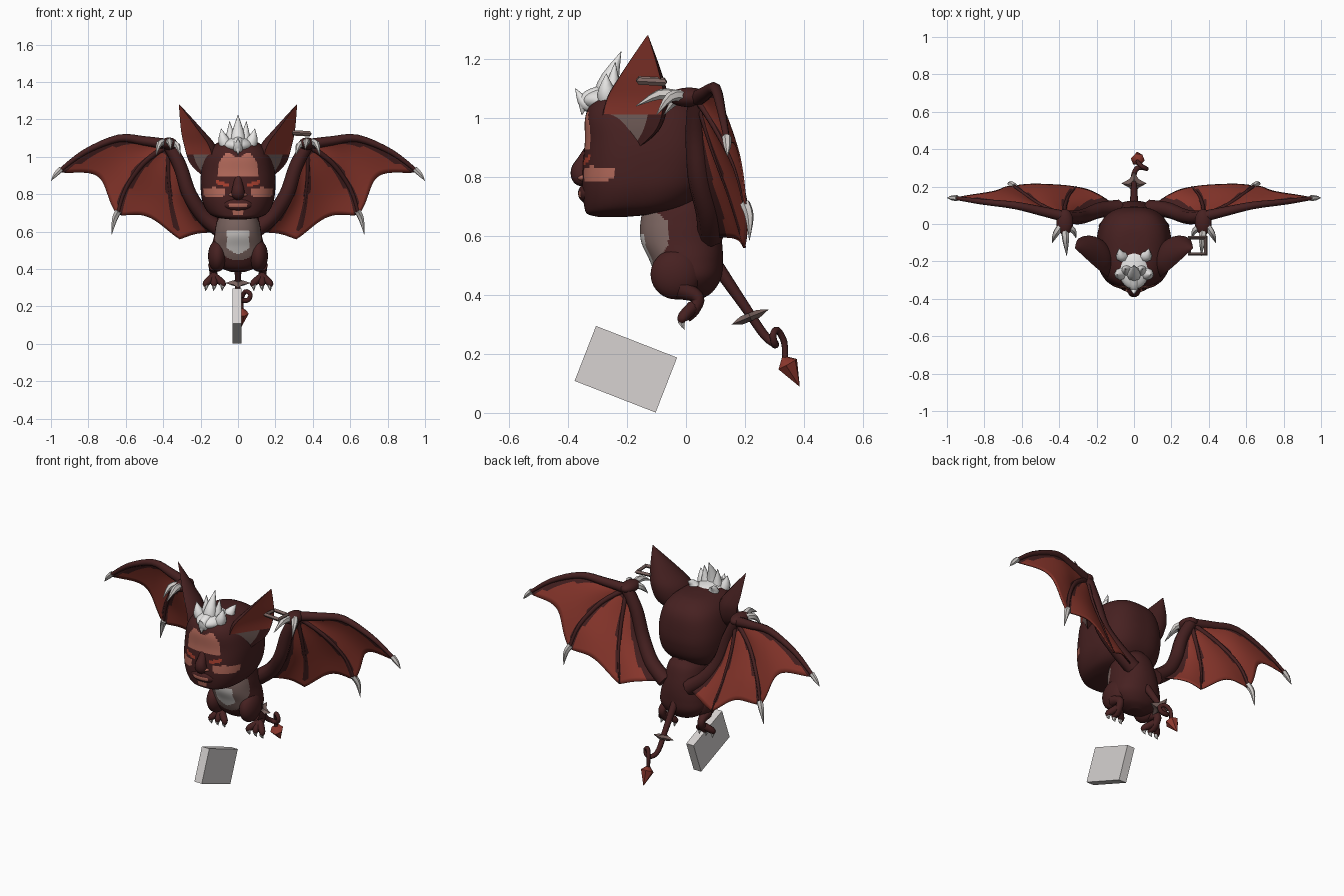
import bpy, bmesh, math
from mathutils import Vector, Matrix

cube = bpy.data.objects.get("Cube")
if cube:
    bpy.data.objects.remove(cube, do_unlink=True)


def colour(name, *rgb):
    m = bpy.data.materials.new(name)
    m.use_nodes = True
    m.diffuse_color = (*rgb, 1)
    m.node_tree.nodes["Principled BSDF"].inputs["Base Color"].default_value = (*rgb, 1)
    return m


HIDE = colour("dark maroon hide", .062, .015, .015)
RED = colour("red membrane", .27, .04, .027)
PINK = colour("pink skin", .46, .145, .105)
BROWN = colour("grey brown skin", .2, .13, .118)
BONE = colour("pale bone", .62, .59, .57)
WHITE = colour("white hair", .82, .81, .8)
EYE = colour("eye red", .4, .05, .028)
GREY = colour("block grey", .68, .65, .64)


def finish(name, bm, mats, rule=None, mirror=False, thick=0, angle=50):
    """Turn a bmesh into a shaded object; rule(centre, normal) picks the material."""
    bmesh.ops.recalc_face_normals(bm, faces=bm.faces)
    if rule:
        for f in bm.faces:
            f.material_index = rule(f.calc_center_median(), f.normal)
    me = bpy.data.meshes.new(name)
    bm.to_mesh(me)
    bm.free()
    for m in mats:
        me.materials.append(m)
    ob = bpy.data.objects.new(name, me)
    bpy.context.collection.objects.link(ob)
    if thick:
        ob.modifiers.new("thickness", 'SOLIDIFY').thickness = thick
    if mirror:
        ob.modifiers.new("mirror", 'MIRROR').use_mirror_merge = False
    bpy.ops.object.select_all(action='DESELECT')
    ob.select_set(True)
    bpy.context.view_layer.objects.active = ob
    bpy.ops.object.shade_smooth_by_angle(angle=math.radians(angle))


def smooth(pts, n):
    """Catmull-Rom resampling of tuples of any length."""
    p = [pts[0]] + list(pts) + [pts[-1]]
    out = []
    for i in range(1, len(p) - 2):
        for k in range(n):
            t = k / n
            out.append(tuple(b + t * ((c - a) + t * (2*a - 5*b + 4*c - d + t * (3*b - a - 3*c + d))) / 2
                             for a, b, c, d in zip(*p[i - 1:i + 3])))
    return out + [tuple(pts[-1])]


def skin(bm, rings, closed=True, index=None):
    """Bridge rows of points; closed rows also get end caps."""
    rows = [[bm.verts.new(p) for p in r] for r in rings]
    n = len(rows[0])
    for i in range(len(rows) - 1):
        for j in range(n if closed else n - 1):
            k = (j + 1) % n
            f = bm.faces.new((rows[i][j], rows[i][k], rows[i + 1][k], rows[i + 1][j]))
            if index:
                f.material_index = index(i, j)
    if closed:
        bm.faces.new(rows[0])
        bm.faces.new(rows[-1])


def tube(bm, pts, n=4, sides=8):
    """Tapered tube through (x, y, z, radius) points."""
    pts = smooth(pts, n)
    pos = [Vector(p[:3]) for p in pts]
    rings, last, side = [], None, None
    for i, p in enumerate(pos):
        t = (pos[min(i + 1, len(pos) - 1)] - pos[max(i - 1, 0)]).normalized()
        if side is None:
            side = t.orthogonal().normalized()
        else:
            side = last.rotation_difference(t) @ side
        up, r, last = t.cross(side), max(pts[i][3], .001), t
        angs = [math.tau * k / sides for k in range(sides)]
        rings.append([p + r * (side * math.cos(a) + up * math.sin(a)) for a in angs])
    skin(bm, rings)


def tubes(name, paths, mat, mirror=False, n=4, sides=8):
    bm = bmesh.new()
    for p in paths:
        tube(bm, p, n, sides)
    finish(name, bm, [mat], mirror=mirror)


def lathe(name, profile, mats, rule, e, n=9, sides=120):
    """Stack of rounded sections given as (z, half width, front y, back y)."""
    rings = []
    for z, w, yf, yb in smooth(profile, n):
        ring = []
        for k in range(sides):
            c, s = math.cos(math.tau * k / sides), math.sin(math.tau * k / sides)
            x, y = (math.copysign(abs(v) ** (2 / e), v) for v in (c, s))
            ring.append((w * x, (yf + yb) / 2 + (yb - yf) / 2 * y, z))
        rings.append(ring)
    bm = bmesh.new()
    skin(bm, rings)
    finish(name, bm, mats, rule)


def blob(name, centre, size, mats, rule=None, mirror=False):
    bm = bmesh.new()
    bmesh.ops.create_uvsphere(bm, u_segments=28, v_segments=18, radius=1,
                              matrix=Matrix.Translation(centre) @ Matrix.Diagonal((*size, 1)))
    finish(name, bm, mats, rule, mirror)


# Head with painted forehead, eyes, cheeks and chin
def face_paint(c, n):
    x, u = abs(c.x), abs(c.x) - .085
    if c.y > -.17:
        return 0
    if abs(u) < .034 and abs(c.z - .857 - .3 * u) < .01:
        return 2
    if x < .105 and .893 < c.z < 1.02 - 6 * max(0, x - .06) ** 1.5 and c.z < .995 + x * .6:
        return 1
    if .07 < x < .185 and .785 + .1 * abs(x - .13) < c.z < .838 - .2 * abs(x - .13):
        return 1
    return int(x < .028 and .69 < c.z < .715)


lathe("head", [(.665, .04, -.30, -.2), (.675, .11, -.335, -.1), (.70, .158, -.345, .0),
               (.76, .19, -.352, .065), (.84, .2, -.35, .09), (.92, .197, -.343, .09),
               (1.0, .178, -.342, .075), (1.05, .145, -.32, .04), (1.083, .09, -.27, -.02),
               (1.093, .02, -.18, -.1)], [HIDE, PINK, EYE], face_paint, 2.6)
tubes("nose_bridge", [[(0, -.32, .9, .02), (0, -.343, .855, .026), (0, -.357, .822, .034),
                       (0, -.35, .8, .036), (0, -.33, .785, .02)]], HIDE, sides=12)
blob("nose_underside", (0, -.34, .797), (.052, .034, .015), [PINK])
blob("muzzle", (0, -.33, .745), (.08, .036, .036), [HIDE, PINK],
     lambda c, n: int(.735 < c.z < .75 and abs(c.x) < .05))

# Cupped ears: dark backs, red hollows, grey lobes
along, out = Vector((.56, .83, 0)), Vector((.83, -.56, 0))
rings = []
for x, y, z, w in smooth([(.165, -.2, .895, .04), (.195, -.19, .965, .11), (.222, -.173, 1.06, .118),
                          (.262, -.155, 1.15, .078), (.315, -.13, 1.28, .002)], 6):
    ring = []
    for k in range(24):
        c, s = math.cos(math.tau * k / 24), math.sin(math.tau * k / 24)
        ring.append(Vector((x, y, z)) + w * (along * c + out * (-.04 * s if s > 0 else .8 * s)))
    rings.append(ring)


def ear_paint(i, j):
    if not 0 < j < 11 or i < 2:
        return 0
    if i < 9:
        return 2 if 3 < j < 11 else 0
    return 1


bm = bmesh.new()
skin(bm, rings, index=ear_paint)
finish("ears", bm, [HIDE, RED, BROWN], mirror=True)

# Square earring on the left ear
bpy.ops.mesh.primitive_torus_add(major_segments=4, minor_segments=4, major_radius=.062, minor_radius=.012,
                                 location=(.34, -.117, 1.125), rotation=(0, .08, math.pi / 4))
bpy.context.object.name = "earring"
bpy.context.object.data.materials.append(BROWN)

# Tuft of hair
blob("hair_base", (0, -.235, 1.06), (.085, .115, .045), [WHITE])
locks = [[(0, -.26, 1.04, .04), (0, -.265, 1.11, .038), (0, -.22, 1.225, .001)],
         [(0, -.29, 1.05, .035), (0, -.34, 1.05, .025), (0, -.375, 1.1, .001)],
         [(0, -.29, 1.08, .03), (0, -.34, 1.06, .024), (0, -.353, 1.01, .001)]]
for s in (-1, 1):
    for x, y, z in ((.045, -.24, 1.19), (.09, -.27, 1.15), (.08, -.13, 1.125)):
        by = -.235 + (y + .235) * .7
        locks.append([(s * x * .6, by, 1.04, .035), (s * x * .85, by - .01, 1.09, .03), (s * x, y, z, .001)])
tubes("hair_spikes", locks, WHITE, n=4)


# Torso with pale belly
def belly(c, n):
    if c.y > -.06 or (c.x / .125) ** 2 + ((c.z - .585) / .14) ** 2 > 1:
        return 0
    return 2 if abs(c.x) < .06 and .475 + abs(c.x) * .6 < c.z < .605 else 1


lathe("torso", [(.385, .04, -.03, .05), (.41, .1, -.07, .09), (.46, .14, -.1, .12), (.52, .14, -.125, .125),
                (.58, .127, -.152, .122), (.64, .117, -.155, .11), (.70, .1, -.14, .09), (.74, .06, -.1, .06)],
      [HIDE, BROWN, BONE], belly, 2.2)

# Legs, toes and claws
blob("thighs", (.11, -.035, .47), (.05, .085, .085), [HIDE], mirror=True)
tubes("shins", [[(.125, -.02, .42, .035), (.132, .04, .392, .022), (.13, .025, .35, .022), (.128, 0, .325, .02)]],
      HIDE, True)
toes, claws = [], []
for x in (.083, .128, .17):
    mid = (x, -.01, .325)
    toes.append([(.13, .025, .36, .022), (*mid, .019), (x, -.014, .31, .012)])
    claws.append([(*mid, .012), (x, -.016, .308, .012), (x * 1.02, -.005, .283, .001)])
tubes("toes", toes, HIDE, True, 3)
tubes("toe_claws", claws, BONE, True, 2, 6)

# Wings: bones fan out from the wrist, membrane lofts between them
wrist = (.37, .04, 1.065)
bones = [[wrist, (.5, .07, 1.085), (.64, .1, 1.098), (.82, .12, 1.025), (.96, .14, .92)],
         [wrist, (.5, .1, .97), (.6, .17, .83), (.645, .205, .69)],
         [wrist, (.37, .09, .9), (.35, .15, .73), (.31, .2, .56)],
         [wrist, (.31, .035, .95), (.26, .045, .8), (.18, .075, .68), (.08, .085, .6)]]
ROWS, COLS = 18, 16


def at(path, t):
    fine = smooth(path, 12)
    f = t * (len(fine) - 1)
    i = min(int(f), len(fine) - 2)
    return Vector(fine[i]).lerp(Vector(fine[i + 1]), f - i)


bm = bmesh.new()
for a, b, dip, rim in zip(bones, bones[1:], (.2, .14, .05), (.06, .02, .3)):
    sheet = []
    for i in range(ROWS + 1):
        row = []
        for j in range(COLS + 1):
            s = j / COLS
            bow = math.sin(math.pi * s)
            t = i / ROWS * (1 - dip * bow)
            row.append(at(a, t).lerp(at(b, t), s) + Vector((0, .03 * bow * t, 0)))
        sheet.append(row)

    def border(i, j):
        t, s = i / ROWS, (j + .5) / COLS
        outer = 1 - s if a is bones[2] else s
        return 0 if t < .15 or outer < rim + .22 * (1 - t) or min(s, 1 - s) < .2 * (1 - t) else 1
    skin(bm, sheet, False, border)
bmesh.ops.remove_doubles(bm, verts=bm.verts, dist=.0005)
finish("wing_membranes", bm, [HIDE, RED], mirror=True, thick=.006)

for name, path, r0, r1 in zip(("wing_leading_edges", "wing_middle_fingers", "wing_inner_fingers", "wing_arms"),
                              bones, (.03, .016, .014, .034), (.01, .009, .004, .045)):
    last = len(path) - 1
    tubes(name, [[(*p, r0 + (r1 - r0) * i / last) for i, p in enumerate(path)]], HIDE, True)
blob("wing_knuckles", (.37, .01, 1.07), (.045, .07, .033), [HIDE], mirror=True)
tubes("wing_claws", [[(.945, .138, .935, .016), (.975, .14, .905, .013), (.999, .14, .872, .001)],
                     [(.638, .2, .71, .018), (.66, .215, .665, .015), (.675, .215, .585, .001)],
                     [(.37, -.03, 1.075, .02), (.365, -.09, 1.08, .018), (.36, -.17, 1.04, .001)],
                     [(.39, -.01, 1.075, .02), (.42, -.055, 1.07, .017), (.437, -.1, 1.01, .001)],
                     [(.36, -.01, 1.07, .02), (.325, -.035, 1.06, .017), (.31, -.075, 1.01, .001)]],
      BONE, True, 3, 6)

# Tail with a curl, a spiked collar and a spade tip
tubes("tail", [[(0, .09, .52, .024), (0, .2, .36, .017), (0, .265, .265, .015), (.02, .3, .235, .014),
                (.055, .3, .235, .013), (.066, .295, .265, .012), (.04, .31, .28, .012),
                (.02, .333, .24, .011), (.02, .336, .175, .01)]], HIDE)
tubes("tail_spade", [[(.02, .33, .19, .006), (.02, .345, .165, .038), (.017, .385, .09, .001)]], RED, n=1, sides=6)
tilt = Matrix.Translation((0, .217, .325)) @ Matrix.Rotation(math.radians(22), 4, 'X')
rings = []
for h, f in ((-.014, .45), (0, 1), (.014, .45)):
    ring = []
    for k in range(8):
        r = f * (.035 if k % 2 else .068)
        ring.append(tilt @ Vector((r * math.cos(math.tau * k / 8), r * math.sin(math.tau * k / 8), h)))
    rings.append(ring)
bm = bmesh.new()
skin(bm, rings)
finish("tail_collar", bm, [BROWN], angle=20)

# Slanted block below the figure
bm = bmesh.new()
bmesh.ops.create_cube(bm, size=1, matrix=Matrix.Translation((-.005, -.204, .148))
                      @ Matrix.Rotation(math.radians(-21.3), 4, 'X') @ Matrix.Diagonal((.05, .295, .2, 1)))
finish("slanted_block", bm, [GREY], angle=20)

◇ ◇ ◇

**YOUR TASK**. Answer with the number alone after tallying the lines of the entries above that contain the word "data".

**REPLY**. 6